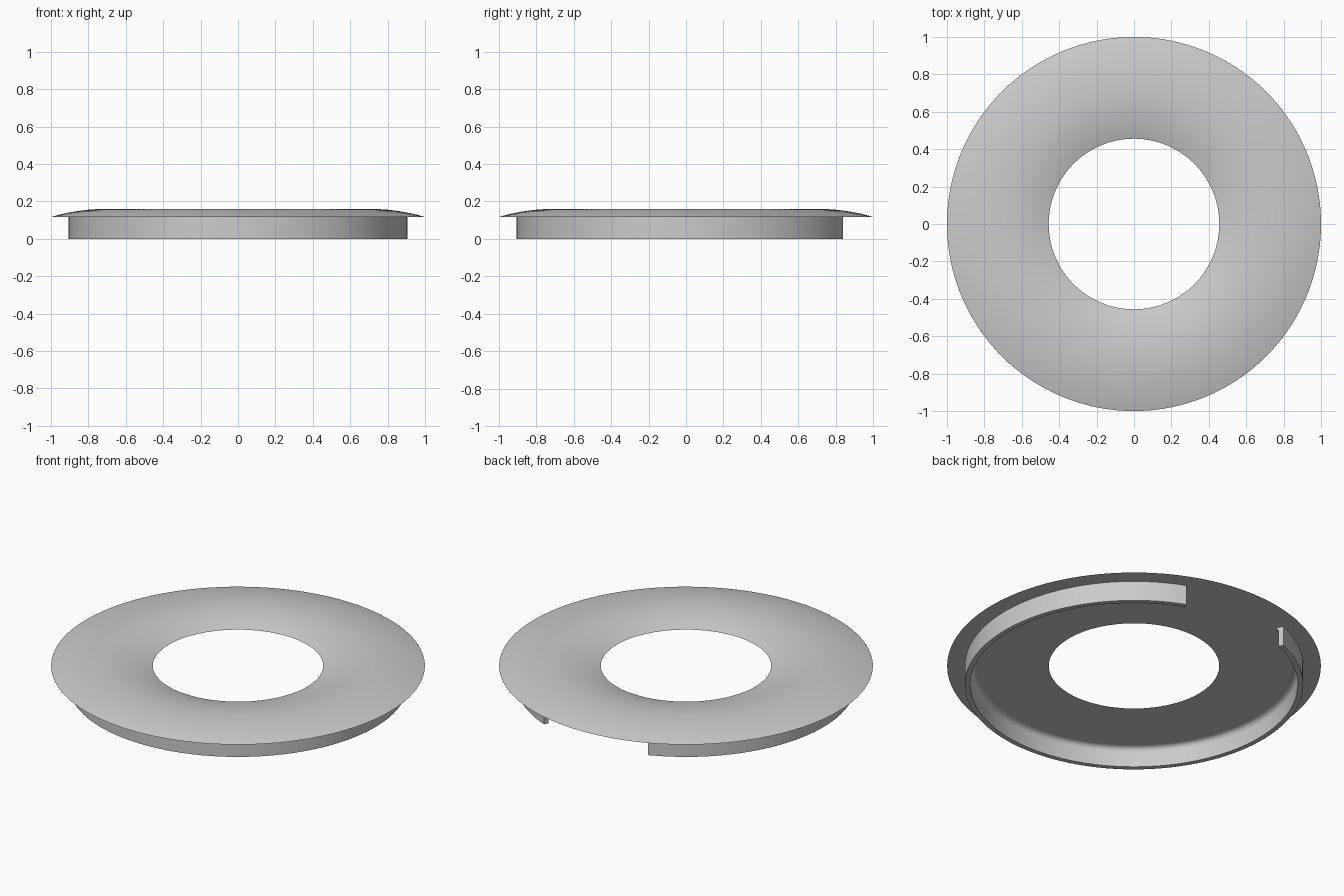
import bpy
import bmesh
from math import radians, sin, cos

cube = bpy.data.objects.get("Cube")
if cube:
    bpy.data.objects.remove(cube, do_unlink=True)

grey = bpy.data.materials.new("plain grey")
grey.use_nodes = True
grey.diffuse_color = (0.6, 0.6, 0.6, 1)
grey.node_tree.nodes["Principled BSDF"].inputs["Base Color"].default_value = (0.6, 0.6, 0.6, 1)


def revolve(name, profile, start, sweep, segments):
    """Sweep a closed (radius, height) profile about z; cap the ends of a partial sweep."""
    full = sweep == 360
    bm = bmesh.new()
    rings = []
    for i in range(segments if full else segments + 1):
        a = radians(start + sweep * i / segments)
        rings.append([bm.verts.new((r * cos(a), r * sin(a), z)) for r, z in profile])
    n = len(profile)
    for i in range(segments):
        a, b = rings[i], rings[(i + 1) % len(rings)]
        for j in range(n):
            k = (j + 1) % n
            bm.faces.new((a[j], b[j], b[k], a[k]))
    if not full:
        bm.faces.new(rings[0])
        bm.faces.new(rings[-1])
    bmesh.ops.recalc_face_normals(bm, faces=bm.faces)
    mesh = bpy.data.meshes.new(name)
    bm.to_mesh(mesh)
    bm.free()
    mesh.materials.append(grey)
    obj = bpy.data.objects.new(name, mesh)
    bpy.context.collection.objects.link(obj)
    bpy.ops.object.select_all(action='DESELECT')
    obj.select_set(True)
    bpy.context.view_layer.objects.active = obj
    bpy.ops.object.shade_smooth_by_angle(angle=radians(35))
    return obj


# Domed flange: flat underside, crown falling to both rims
base, rise, inner, crown, outer = 0.117, 0.043, 0.456, 0.71, 1.0
dome = []
steps = 20
for i in range(steps + 1):
    r = inner + (outer - inner) * i / steps
    half = crown - inner if r < crown else outer - crown
    dome.append((r, base + rise * (1 - ((r - crown) / half) ** 2)))
revolve("domed_flange", dome, 0, 360, 128)

# Skirt below the flange, filleted inside, open at the back
fillet, wall_in, wall_out = 0.03, 0.877, 0.905
skirt = [(wall_out, base + 0.001), (wall_out, 0), (wall_in, 0)]
for i in range(7):
    a = radians(15 * i)
    skirt.append((wall_in - fillet * (1 - cos(a)), base - fillet * (1 - sin(a))))
skirt.append((wall_in - fillet, base + 0.001))
gap = 22
revolve("skirt", skirt, 90 + gap, 360 - 2 * gap, 112)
++++
Work order. After locating the line that contains "r = inner + (outer - inner) * i / steps", print that line and every one after it through the last line of the listing, exactly.

Answer box.
    r = inner + (outer - inner) * i / steps
    half = crown - inner if r < crown else outer - crown
    dome.append((r, base + rise * (1 - ((r - crown) / half) ** 2)))
revolve("domed_flange", dome, 0, 360, 128)

# Skirt below the flange, filleted inside, open at the back
fillet, wall_in, wall_out = 0.03, 0.877, 0.905
skirt = [(wall_out, base + 0.001), (wall_out, 0), (wall_in, 0)]
for i in range(7):
    a = radians(15 * i)
    skirt.append((wall_in - fillet * (1 - cos(a)), base - fillet * (1 - sin(a))))
skirt.append((wall_in - fillet, base + 0.001))
gap = 22
revolve("skirt", skirt, 90 + gap, 360 - 2 * gap, 112)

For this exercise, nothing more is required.